Plain-text document sources:
——————————
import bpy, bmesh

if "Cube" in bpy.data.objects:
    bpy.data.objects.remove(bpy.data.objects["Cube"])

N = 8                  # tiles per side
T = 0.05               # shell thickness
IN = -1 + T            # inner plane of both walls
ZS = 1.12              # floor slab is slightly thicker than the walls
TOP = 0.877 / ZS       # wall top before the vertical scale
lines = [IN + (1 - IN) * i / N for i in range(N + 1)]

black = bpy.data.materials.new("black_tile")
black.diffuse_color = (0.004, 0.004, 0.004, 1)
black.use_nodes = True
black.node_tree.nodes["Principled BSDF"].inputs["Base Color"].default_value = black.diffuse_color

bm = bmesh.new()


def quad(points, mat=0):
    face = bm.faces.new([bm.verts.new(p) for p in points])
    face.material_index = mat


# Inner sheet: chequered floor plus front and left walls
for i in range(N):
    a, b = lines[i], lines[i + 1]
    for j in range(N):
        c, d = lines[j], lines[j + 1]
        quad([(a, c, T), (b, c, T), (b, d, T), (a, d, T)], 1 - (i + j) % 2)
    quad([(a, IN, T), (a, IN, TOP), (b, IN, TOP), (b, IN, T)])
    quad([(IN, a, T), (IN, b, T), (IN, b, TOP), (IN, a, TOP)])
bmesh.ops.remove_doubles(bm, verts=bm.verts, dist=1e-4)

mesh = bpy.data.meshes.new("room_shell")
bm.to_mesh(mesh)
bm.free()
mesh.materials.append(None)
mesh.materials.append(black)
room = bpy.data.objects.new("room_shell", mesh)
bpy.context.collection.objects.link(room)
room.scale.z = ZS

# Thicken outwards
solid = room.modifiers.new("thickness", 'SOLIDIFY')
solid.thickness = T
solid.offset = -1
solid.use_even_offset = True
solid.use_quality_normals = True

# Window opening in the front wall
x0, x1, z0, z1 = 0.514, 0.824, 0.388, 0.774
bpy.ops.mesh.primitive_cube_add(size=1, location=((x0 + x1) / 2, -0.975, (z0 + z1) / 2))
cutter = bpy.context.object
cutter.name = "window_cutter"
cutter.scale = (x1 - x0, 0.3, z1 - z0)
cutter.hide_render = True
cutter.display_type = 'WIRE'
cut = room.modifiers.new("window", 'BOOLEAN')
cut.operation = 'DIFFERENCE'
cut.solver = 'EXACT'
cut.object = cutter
——————————
**Work item**
For this exercise, output the entries above exactly as written.

**Result**
import bpy, bmesh

if "Cube" in bpy.data.objects:
    bpy.data.objects.remove(bpy.data.objects["Cube"])

N = 8                  # tiles per side
T = 0.05               # shell thickness
IN = -1 + T            # inner plane of both walls
ZS = 1.12              # floor slab is slightly thicker than the walls
TOP = 0.877 / ZS       # wall top before the vertical scale
lines = [IN + (1 - IN) * i / N for i in range(N + 1)]

black = bpy.data.materials.new("black_tile")
black.diffuse_color = (0.004, 0.004, 0.004, 1)
black.use_nodes = True
black.node_tree.nodes["Principled BSDF"].inputs["Base Color"].default_value = black.diffuse_color

bm = bmesh.new()


def quad(points, mat=0):
    face = bm.faces.new([bm.verts.new(p) for p in points])
    face.material_index = mat


# Inner sheet: chequered floor plus front and left walls
for i in range(N):
    a, b = lines[i], lines[i + 1]
    for j in range(N):
        c, d = lines[j], lines[j + 1]
        quad([(a, c, T), (b, c, T), (b, d, T), (a, d, T)], 1 - (i + j) % 2)
    quad([(a, IN, T), (a, IN, TOP), (b, IN, TOP), (b, IN, T)])
    quad([(IN, a, T), (IN, b, T), (IN, b, TOP), (IN, a, TOP)])
bmesh.ops.remove_doubles(bm, verts=bm.verts, dist=1e-4)

mesh = bpy.data.meshes.new("room_shell")
bm.to_mesh(mesh)
bm.free()
mesh.materials.append(None)
mesh.materials.append(black)
room = bpy.data.objects.new("room_shell", mesh)
bpy.context.collection.objects.link(room)
room.scale.z = ZS

# Thicken outwards
solid = room.modifiers.new("thickness", 'SOLIDIFY')
solid.thickness = T
solid.offset = -1
solid.use_even_offset = True
solid.use_quality_normals = True

# Window opening in the front wall
x0, x1, z0, z1 = 0.514, 0.824, 0.388, 0.774
bpy.ops.mesh.primitive_cube_add(size=1, location=((x0 + x1) / 2, -0.975, (z0 + z1) / 2))
cutter = bpy.context.object
cutter.name = "window_cutter"
cutter.scale = (x1 - x0, 0.3, z1 - z0)
cutter.hide_render = True
cutter.display_type = 'WIRE'
cut = room.modifiers.new("window", 'BOOLEAN')
cut.operation = 'DIFFERENCE'
cut.solver = 'EXACT'
cut.object = cutter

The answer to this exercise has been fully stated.